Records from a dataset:
|---|

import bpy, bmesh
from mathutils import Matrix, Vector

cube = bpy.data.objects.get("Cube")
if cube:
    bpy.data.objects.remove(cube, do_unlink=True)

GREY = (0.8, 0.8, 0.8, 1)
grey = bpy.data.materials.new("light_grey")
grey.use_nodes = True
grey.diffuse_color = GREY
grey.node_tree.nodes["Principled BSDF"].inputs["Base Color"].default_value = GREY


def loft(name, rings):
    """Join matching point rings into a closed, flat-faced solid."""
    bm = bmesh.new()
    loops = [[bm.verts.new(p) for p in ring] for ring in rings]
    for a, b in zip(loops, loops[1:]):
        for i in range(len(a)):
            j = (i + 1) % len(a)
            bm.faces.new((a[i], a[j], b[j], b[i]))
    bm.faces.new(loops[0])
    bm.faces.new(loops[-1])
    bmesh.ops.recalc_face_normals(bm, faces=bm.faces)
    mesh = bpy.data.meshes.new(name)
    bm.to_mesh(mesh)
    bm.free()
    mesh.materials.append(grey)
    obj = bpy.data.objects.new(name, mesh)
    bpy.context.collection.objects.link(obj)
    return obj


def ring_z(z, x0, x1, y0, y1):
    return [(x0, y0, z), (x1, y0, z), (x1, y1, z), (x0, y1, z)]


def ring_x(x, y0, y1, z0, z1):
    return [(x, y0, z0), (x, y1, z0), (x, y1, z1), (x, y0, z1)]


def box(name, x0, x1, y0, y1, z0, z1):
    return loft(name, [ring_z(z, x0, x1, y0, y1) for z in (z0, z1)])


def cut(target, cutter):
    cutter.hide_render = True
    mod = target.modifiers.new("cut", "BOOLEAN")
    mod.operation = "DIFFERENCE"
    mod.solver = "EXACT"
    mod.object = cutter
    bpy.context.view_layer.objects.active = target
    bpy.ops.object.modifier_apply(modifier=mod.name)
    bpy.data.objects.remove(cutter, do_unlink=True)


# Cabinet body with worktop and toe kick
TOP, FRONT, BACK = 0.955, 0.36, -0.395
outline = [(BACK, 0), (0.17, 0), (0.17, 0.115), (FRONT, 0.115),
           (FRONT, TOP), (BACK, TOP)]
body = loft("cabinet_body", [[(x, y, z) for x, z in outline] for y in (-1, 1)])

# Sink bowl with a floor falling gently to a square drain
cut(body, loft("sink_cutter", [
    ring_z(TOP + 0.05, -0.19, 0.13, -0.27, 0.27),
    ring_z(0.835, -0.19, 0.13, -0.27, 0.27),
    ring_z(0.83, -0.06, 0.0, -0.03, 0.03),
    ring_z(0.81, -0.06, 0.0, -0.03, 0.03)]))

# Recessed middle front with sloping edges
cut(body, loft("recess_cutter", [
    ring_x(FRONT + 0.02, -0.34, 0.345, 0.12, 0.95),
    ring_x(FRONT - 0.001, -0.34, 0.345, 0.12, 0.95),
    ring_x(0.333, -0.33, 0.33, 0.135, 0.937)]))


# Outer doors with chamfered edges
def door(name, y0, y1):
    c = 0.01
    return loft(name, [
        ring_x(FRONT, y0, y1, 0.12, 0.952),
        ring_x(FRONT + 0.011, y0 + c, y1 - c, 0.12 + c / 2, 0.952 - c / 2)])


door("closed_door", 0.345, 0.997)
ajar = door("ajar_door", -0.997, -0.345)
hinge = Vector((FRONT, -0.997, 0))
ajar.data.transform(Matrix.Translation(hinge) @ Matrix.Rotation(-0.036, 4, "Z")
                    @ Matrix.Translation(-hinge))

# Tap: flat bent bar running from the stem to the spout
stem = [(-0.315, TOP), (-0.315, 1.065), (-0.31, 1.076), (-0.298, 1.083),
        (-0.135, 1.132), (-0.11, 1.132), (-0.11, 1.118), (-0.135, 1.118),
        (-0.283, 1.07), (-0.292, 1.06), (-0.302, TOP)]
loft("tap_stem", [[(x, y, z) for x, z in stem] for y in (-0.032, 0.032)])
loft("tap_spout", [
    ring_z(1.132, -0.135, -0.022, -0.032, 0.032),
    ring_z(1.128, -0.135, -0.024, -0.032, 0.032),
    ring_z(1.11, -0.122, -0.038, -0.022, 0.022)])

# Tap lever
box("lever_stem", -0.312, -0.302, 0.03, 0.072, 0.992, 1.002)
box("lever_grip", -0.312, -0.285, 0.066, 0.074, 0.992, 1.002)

|---|

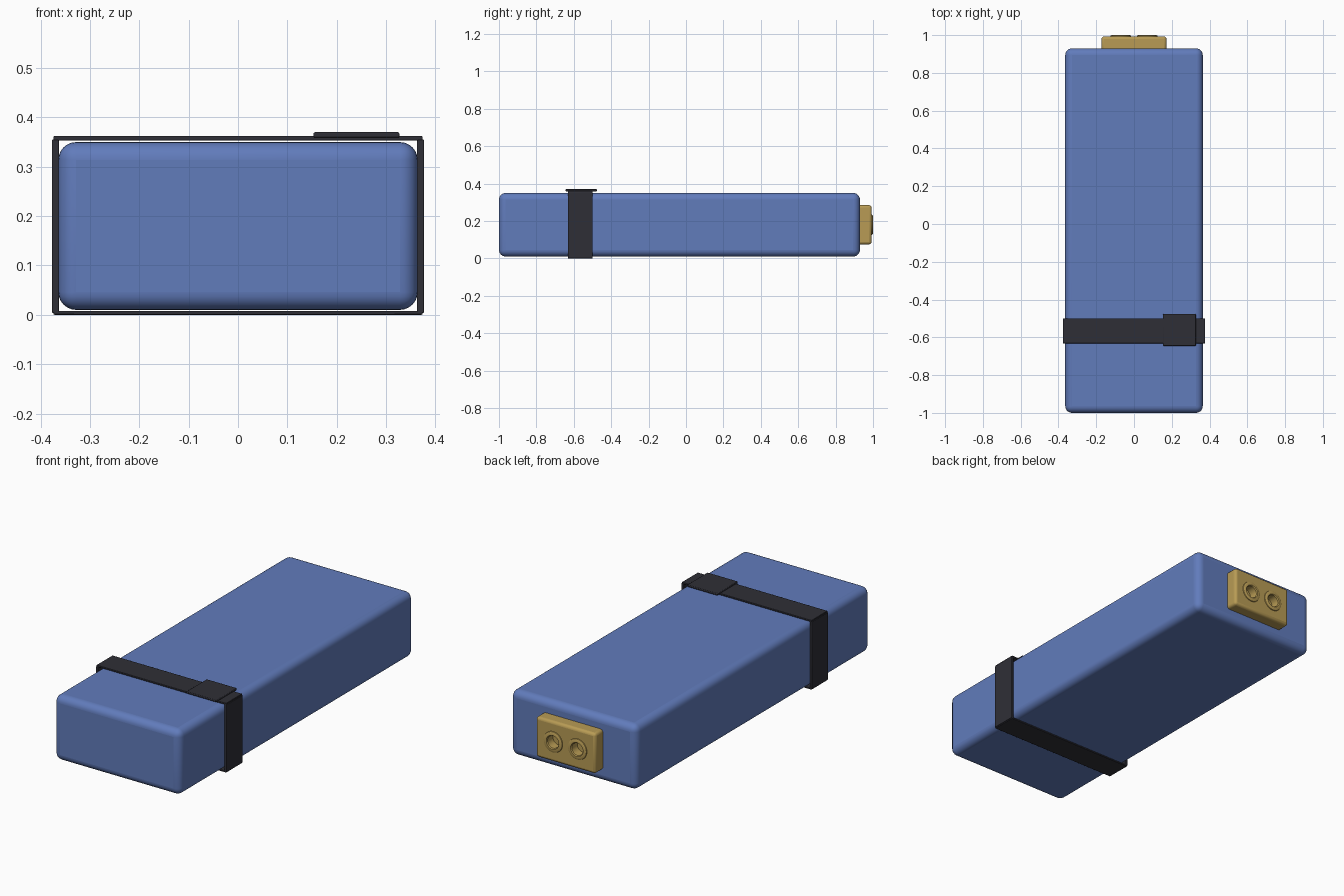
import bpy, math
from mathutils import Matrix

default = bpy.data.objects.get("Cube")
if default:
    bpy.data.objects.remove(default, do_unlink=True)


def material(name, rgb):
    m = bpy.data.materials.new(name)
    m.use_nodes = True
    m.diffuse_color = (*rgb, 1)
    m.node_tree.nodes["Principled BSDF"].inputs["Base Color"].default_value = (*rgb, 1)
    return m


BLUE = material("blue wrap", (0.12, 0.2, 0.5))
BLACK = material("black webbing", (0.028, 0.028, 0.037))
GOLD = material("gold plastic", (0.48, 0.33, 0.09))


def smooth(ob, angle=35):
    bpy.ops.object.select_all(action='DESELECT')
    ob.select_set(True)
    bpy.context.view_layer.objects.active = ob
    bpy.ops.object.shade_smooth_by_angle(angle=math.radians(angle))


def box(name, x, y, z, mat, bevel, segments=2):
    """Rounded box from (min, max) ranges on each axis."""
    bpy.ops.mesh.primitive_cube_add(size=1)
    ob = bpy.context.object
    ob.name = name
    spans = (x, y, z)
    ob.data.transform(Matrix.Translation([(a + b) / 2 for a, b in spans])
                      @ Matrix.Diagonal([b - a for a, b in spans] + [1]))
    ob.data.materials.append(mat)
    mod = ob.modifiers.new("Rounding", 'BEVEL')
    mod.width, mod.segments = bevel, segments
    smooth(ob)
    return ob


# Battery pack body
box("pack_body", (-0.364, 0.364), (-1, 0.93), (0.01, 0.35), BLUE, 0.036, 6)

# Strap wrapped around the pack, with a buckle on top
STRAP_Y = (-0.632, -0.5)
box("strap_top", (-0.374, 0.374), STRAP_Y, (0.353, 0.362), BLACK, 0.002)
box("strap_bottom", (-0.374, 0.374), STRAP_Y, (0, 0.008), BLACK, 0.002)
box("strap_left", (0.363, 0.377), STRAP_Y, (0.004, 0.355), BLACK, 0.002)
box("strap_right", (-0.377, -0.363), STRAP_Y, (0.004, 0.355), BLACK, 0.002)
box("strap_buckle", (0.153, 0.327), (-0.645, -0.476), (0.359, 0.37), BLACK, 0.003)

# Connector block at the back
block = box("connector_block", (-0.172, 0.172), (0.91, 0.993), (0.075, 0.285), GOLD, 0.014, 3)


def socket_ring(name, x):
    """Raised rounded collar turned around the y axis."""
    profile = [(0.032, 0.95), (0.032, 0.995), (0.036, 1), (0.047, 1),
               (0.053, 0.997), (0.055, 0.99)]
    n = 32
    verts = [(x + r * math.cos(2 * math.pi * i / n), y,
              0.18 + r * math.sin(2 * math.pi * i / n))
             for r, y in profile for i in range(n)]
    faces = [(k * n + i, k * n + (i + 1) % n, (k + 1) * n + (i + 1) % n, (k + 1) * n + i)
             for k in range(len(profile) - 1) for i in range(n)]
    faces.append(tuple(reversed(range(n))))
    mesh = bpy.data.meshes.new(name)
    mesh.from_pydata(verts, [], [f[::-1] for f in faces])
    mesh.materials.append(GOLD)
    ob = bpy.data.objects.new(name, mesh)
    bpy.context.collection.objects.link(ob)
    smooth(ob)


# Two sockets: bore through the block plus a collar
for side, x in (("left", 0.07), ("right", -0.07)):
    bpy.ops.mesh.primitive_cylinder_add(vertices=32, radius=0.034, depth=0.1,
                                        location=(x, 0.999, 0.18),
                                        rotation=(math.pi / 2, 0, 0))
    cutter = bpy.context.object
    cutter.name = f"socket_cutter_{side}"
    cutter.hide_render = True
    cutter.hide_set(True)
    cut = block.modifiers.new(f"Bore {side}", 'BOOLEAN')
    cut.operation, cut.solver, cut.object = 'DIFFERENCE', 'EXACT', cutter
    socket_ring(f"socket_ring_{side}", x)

|---|

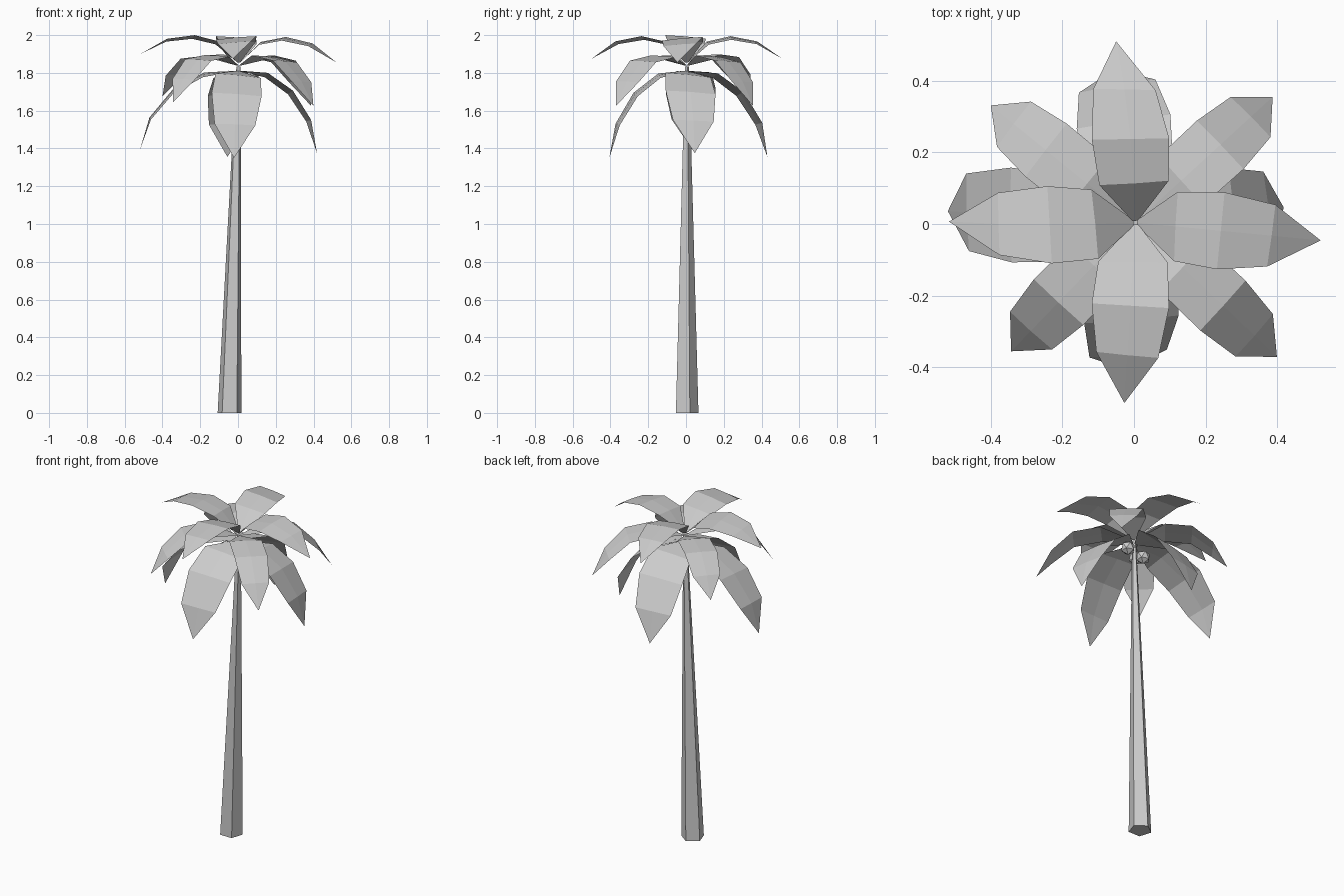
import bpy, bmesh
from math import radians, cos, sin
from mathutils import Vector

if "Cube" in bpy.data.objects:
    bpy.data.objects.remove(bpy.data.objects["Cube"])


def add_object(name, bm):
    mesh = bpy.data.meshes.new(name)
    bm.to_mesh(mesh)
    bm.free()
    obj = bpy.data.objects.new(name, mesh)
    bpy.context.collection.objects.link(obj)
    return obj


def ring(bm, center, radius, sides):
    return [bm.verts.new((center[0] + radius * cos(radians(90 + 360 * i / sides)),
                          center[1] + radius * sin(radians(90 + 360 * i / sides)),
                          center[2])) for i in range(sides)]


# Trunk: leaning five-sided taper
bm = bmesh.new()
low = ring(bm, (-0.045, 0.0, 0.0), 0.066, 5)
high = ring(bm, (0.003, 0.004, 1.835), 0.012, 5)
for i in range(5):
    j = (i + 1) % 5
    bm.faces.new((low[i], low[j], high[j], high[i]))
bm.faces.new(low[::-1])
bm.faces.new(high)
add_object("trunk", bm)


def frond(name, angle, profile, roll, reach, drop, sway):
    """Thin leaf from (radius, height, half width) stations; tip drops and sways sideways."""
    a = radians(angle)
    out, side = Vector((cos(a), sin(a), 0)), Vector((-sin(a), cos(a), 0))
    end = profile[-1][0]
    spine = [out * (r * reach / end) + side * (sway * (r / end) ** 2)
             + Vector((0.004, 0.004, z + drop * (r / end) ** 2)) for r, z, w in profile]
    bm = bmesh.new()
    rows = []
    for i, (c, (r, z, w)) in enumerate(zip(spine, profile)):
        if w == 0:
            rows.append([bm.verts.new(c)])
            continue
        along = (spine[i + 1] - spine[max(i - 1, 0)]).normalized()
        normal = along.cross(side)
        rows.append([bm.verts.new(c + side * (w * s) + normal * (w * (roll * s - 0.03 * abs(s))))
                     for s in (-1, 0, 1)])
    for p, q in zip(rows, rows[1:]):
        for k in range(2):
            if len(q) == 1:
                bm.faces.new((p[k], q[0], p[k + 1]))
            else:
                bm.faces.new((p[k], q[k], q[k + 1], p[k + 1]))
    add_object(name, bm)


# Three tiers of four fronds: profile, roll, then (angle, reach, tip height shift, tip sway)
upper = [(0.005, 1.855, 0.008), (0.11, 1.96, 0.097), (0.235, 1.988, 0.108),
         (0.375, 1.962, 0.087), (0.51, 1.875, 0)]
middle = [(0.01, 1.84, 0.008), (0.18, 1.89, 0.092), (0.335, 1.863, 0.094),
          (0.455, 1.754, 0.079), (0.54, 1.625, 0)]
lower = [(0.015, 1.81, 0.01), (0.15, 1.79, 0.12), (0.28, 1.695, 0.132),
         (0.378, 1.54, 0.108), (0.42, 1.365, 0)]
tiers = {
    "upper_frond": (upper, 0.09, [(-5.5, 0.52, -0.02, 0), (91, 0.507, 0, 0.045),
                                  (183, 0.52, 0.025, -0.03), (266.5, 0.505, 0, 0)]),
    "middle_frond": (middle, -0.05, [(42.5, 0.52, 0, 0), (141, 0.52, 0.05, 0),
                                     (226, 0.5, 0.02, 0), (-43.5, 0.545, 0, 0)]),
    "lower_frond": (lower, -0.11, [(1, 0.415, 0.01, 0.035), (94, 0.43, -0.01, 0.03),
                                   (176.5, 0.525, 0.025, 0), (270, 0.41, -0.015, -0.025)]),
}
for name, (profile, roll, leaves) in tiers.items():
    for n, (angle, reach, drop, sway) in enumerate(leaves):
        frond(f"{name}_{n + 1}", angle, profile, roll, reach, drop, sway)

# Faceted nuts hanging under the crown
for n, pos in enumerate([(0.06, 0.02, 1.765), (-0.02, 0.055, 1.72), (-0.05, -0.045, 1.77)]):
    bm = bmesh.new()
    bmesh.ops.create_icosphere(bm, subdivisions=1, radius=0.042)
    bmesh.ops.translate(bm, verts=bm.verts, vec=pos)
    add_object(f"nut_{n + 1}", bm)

|---|

Brief
Where a line of the records has the string "with", return that line.

Expected output
# Cabinet body with worktop and toe kick
# Sink bowl with a floor falling gently to a square drain
# Recessed middle front with sloping edges
# Outer doors with chamfered edges
# Strap wrapped around the pack, with a buckle on top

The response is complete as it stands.